Originally published December 14, 2013.
Pâtes de fruits have a very distinct texture. They are firmer than a spreadable breakfast jelly, but without the persistent chew of a gummy bear or gummy worm or any other fauna from the gummy kingdom. One of my chefs compared the texture to a medium ganache.
Another distinction between true pâte de fruits and inferior industrial candies is flavour. They are very bright, pure expressions of the fruit from which they are made. They tend to be tart, though well-balanced.
The chemistry behind pâtes de fruits is the same as that behind jellies (see this post). We require three things to form good pectin bonds:

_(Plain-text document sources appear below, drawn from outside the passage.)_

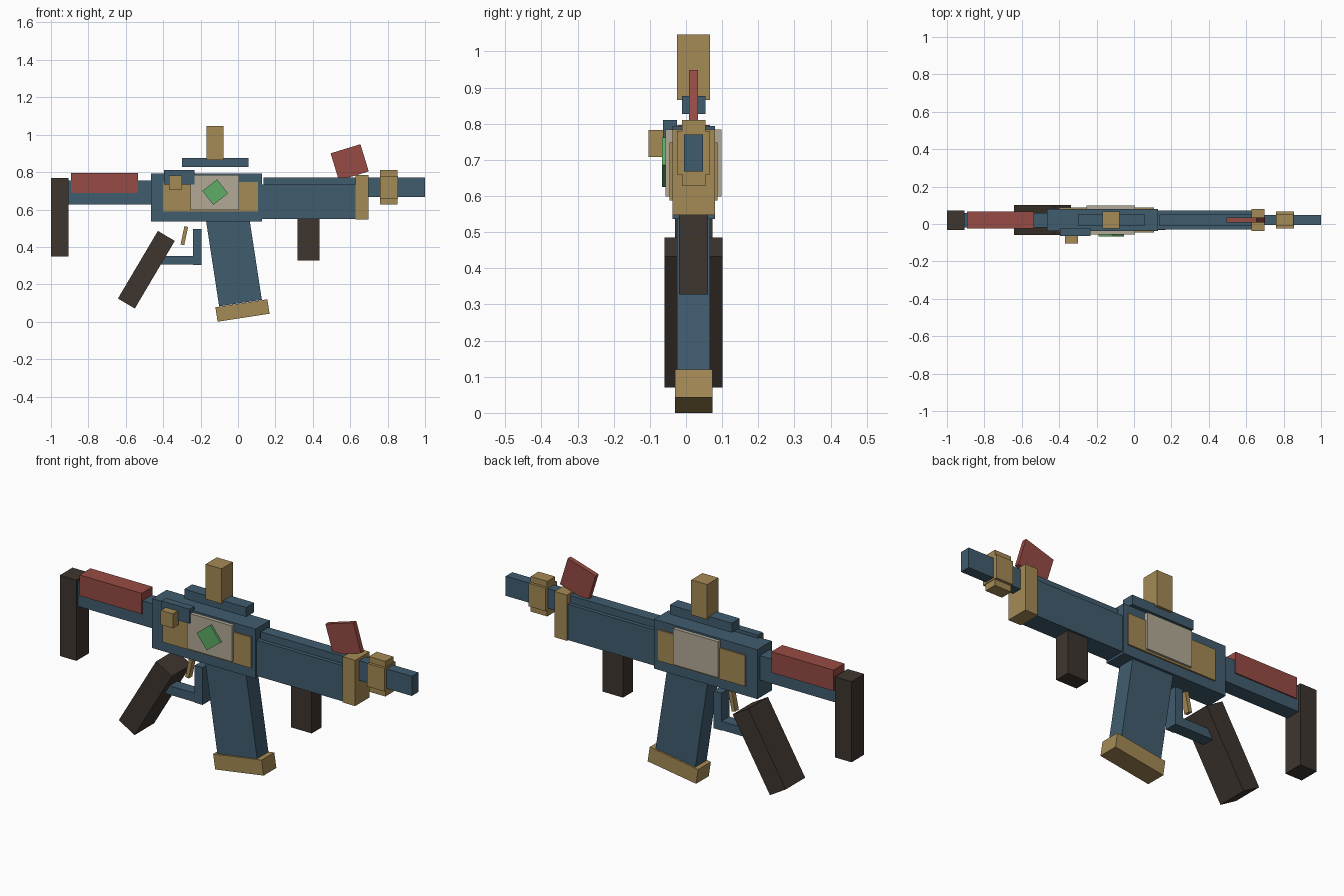
import bpy
import bmesh
import math
from mathutils import Matrix, Vector

default = bpy.data.objects.get("Cube")
if default:
    bpy.data.objects.remove(default, do_unlink=True)


def srgb(r, g, b):
    lin = [((c / 255 + 0.055) / 1.055) ** 2.4 for c in (r, g, b)]
    return (*lin, 1.0)


def material(name, colour):
    m = bpy.data.materials.new(name)
    m.use_nodes = True
    m.diffuse_color = colour
    m.node_tree.nodes["Principled BSDF"].inputs["Base Color"].default_value = colour
    return m


BLUE = material("steel blue", srgb(64, 92, 110))
GOLD = material("brass", srgb(165, 138, 85))
RED = material("brick red", srgb(150, 75, 67))
DARK = material("dark brown", srgb(62, 53, 47))
GREY = material("warm grey", srgb(178, 170, 150))
GREEN = material("green", srgb(95, 172, 102))


def block(name, mat, centre, size, tilt=0.0):
    """Flat-shaded box, tilted about the y axis through its centre."""
    bm = bmesh.new()
    bmesh.ops.create_cube(bm, size=1.0)
    bmesh.ops.scale(bm, vec=Vector(size), verts=bm.verts)
    bmesh.ops.rotate(bm, verts=bm.verts,
                     matrix=Matrix.Rotation(math.radians(tilt), 3, 'Y'))
    mesh = bpy.data.meshes.new(name)
    bm.to_mesh(mesh)
    bm.free()
    mesh.materials.append(mat)
    obj = bpy.data.objects.new(name, mesh)
    obj.location = centre
    bpy.context.collection.objects.link(obj)
    return obj


def span(name, mat, x, y, z):
    """Upright box given by its extent along each axis."""
    pairs = (x, y, z)
    block(name, mat, [(a + b) / 2 for a, b in pairs], [b - a for a, b in pairs])


MID = 0.021  # y of the centre plane


def wide(w):
    return (MID - w / 2, MID + w / 2)


# Stock
span("butt_plate", DARK, (-1.0, -0.905), wide(0.104), (0.35, 0.768))
span("cheek_rest", RED, (-0.892, -0.535), wide(0.09), (0.688, 0.796))
span("stock_tube", BLUE, (-0.91, -0.46), wide(0.078), (0.628, 0.755))

# Receiver with layered side panels
span("receiver", BLUE, (-0.465, 0.127), wide(0.118), (0.537, 0.793))
span("brass_side_panel", GOLD, (-0.4, 0.106), wide(0.133), (0.588, 0.748))
span("grey_side_panel", GREY, (-0.253, 0.005), wide(0.155), (0.598, 0.784))
block("diamond_badge", GREEN, (-0.122, -0.061, 0.693), (0.1, 0.012, 0.095), -38)
span("bolt_slide", BLUE, (-0.395, -0.233), (-0.064, -0.025), (0.735, 0.81))
span("bolt_knob", GOLD, (-0.37, -0.3), (-0.104, -0.06), (0.708, 0.783))

# Top rail and rear sight
span("top_rail", BLUE, (-0.3, 0.055), wide(0.065), (0.827, 0.876))
span("rear_sight", GOLD, (-0.168, -0.077), wide(0.092), (0.865, 1.046))

# Handguard, barrel and muzzle
span("handguard", BLUE, (0.12, 0.64), wide(0.102), (0.548, 0.733))
span("handguard_ridge", BLUE, (0.137, 0.65), wide(0.062), (0.72, 0.771))
span("front_band", GOLD, (0.627, 0.698), wide(0.118), (0.547, 0.784))
span("barrel", BLUE, (0.69, 1.0), wide(0.053), (0.668, 0.77))
span("muzzle_collar_tall", GOLD, (0.758, 0.853), wide(0.065), (0.628, 0.81))
span("muzzle_collar_wide", GOLD, (0.758, 0.856), wide(0.092), (0.66, 0.78))
block("front_sight", RED, (0.597, MID, 0.852), (0.167, 0.025, 0.152), -17)
span("foregrip", DARK, (0.318, 0.436), wide(0.08), (0.328, 0.56))

# Magazine
block("magazine", BLUE, (-0.023, MID, 0.337), (0.231, 0.092, 0.48), -8.7)
block("magazine_base", GOLD, (0.024, MID, 0.06), (0.281, 0.104, 0.078), -8.7)

# Grip, trigger and guard
block("pistol_grip", DARK, (-0.49, MID, 0.278), (0.105, 0.16, 0.42), 30.6)
block("trigger", GOLD, (-0.287, MID, 0.46), (0.02, 0.03, 0.1), 12)
span("guard_post", BLUE, (-0.24, -0.195), wide(0.065), (0.304, 0.497))
span("guard_bar", BLUE, (-0.42, -0.207), wide(0.063), (0.306, 0.352))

- heat, to evaporate moisture and concentrate the pectin
- acid (hydrogen ions), to neutralize the negative charge that repels pectin molecules
- sugar, to draw in moisture and make room for the pectin molecules to get intimate
The only difference between a spreadable jelly and this jelly candy is the concentration of the above-listed ingredients. The real trick is finding the right pectin content: too little and the paste will not cut into clean squares, too much and they will be very firm and have a slightly mealy texture on the tongue.
Estimating the required pectin quantity is especially hard if you are using fresh fruit. Bakery supply shops carry fruit concentrates designed to be used in this type of confectionery, and each is carefully blended to have uniform characteristics across batches. Fresh fruit, however, is not and cannot be controlled in this manner. Pectin content varies from plant to plant and within the same plant as the fruit ripens.
I’ve been trying to make a great Evans cherry pâte de fruits for some time now. For the Eat Alberta 2013 tasting board I set out to make a pâte de fruits with some of the Evans cherries left in my freezer from last season. I wanted to give folks a really clear idea of what our sour cherries taste like. Since we were still three or four months away from having fresh cherries, I thought that jelly candy was the best way to do this. To be completely honest they had too much pectin in them, so the texture was a bit too firm and mealy. Interestingly, I let some of the candies leftover from Eat Alberta sit, covered, at room temperature for a few weeks, and the texture smoothed out and they were exactly the right consistency. My working theory is that pectin bonds degrade over time.
Anyways, for my latest batch of Evans cherry jelly candies I used the recipe below and they turned out great. As mentioned above, due to natural variations in pectin content, you might need to tweak the quantities for your cherries.
I have omitted extra acid such as citric acid solution from the recipe because I think that Evans cherries are plenty sour on their own.
I’ll share two more details before leaving you with the recipe. First: boil the jelly very aggressively. This preserves a lot of the flavour of the fresh fruit. Second: when selecting a dish to pour the jelly into to set, pick one that is a size that will make your jelly candies about 1/2″ high. Making the candies too flat makes them hard to pick up.
Evans Cherry Pâte de Fruits
- 600 g Evans cherry purée (pitted cherries run through the blender)
- 170 g liquid pectin
- 300 g white corn syrup
- 600 g granulated sugar
- Combine the cherry purée, the liquid pectin, and the corn syrup in a large pot. Heat and stir to dissolve the pectin.
- Add the sugar and stir gently to dissolve.
- Crank the heat and boil aggressively until a candy thermometer reads 218°F.
- Immediately and quickly pour into a casserole.
- Allow to cool and stand at room temperature for 24 hours.
- Cut into squares or diamonds and roll in sugar.
Can you imagine if Edmonton restaurants started serving these when they brought you the cheque, instead of a mint?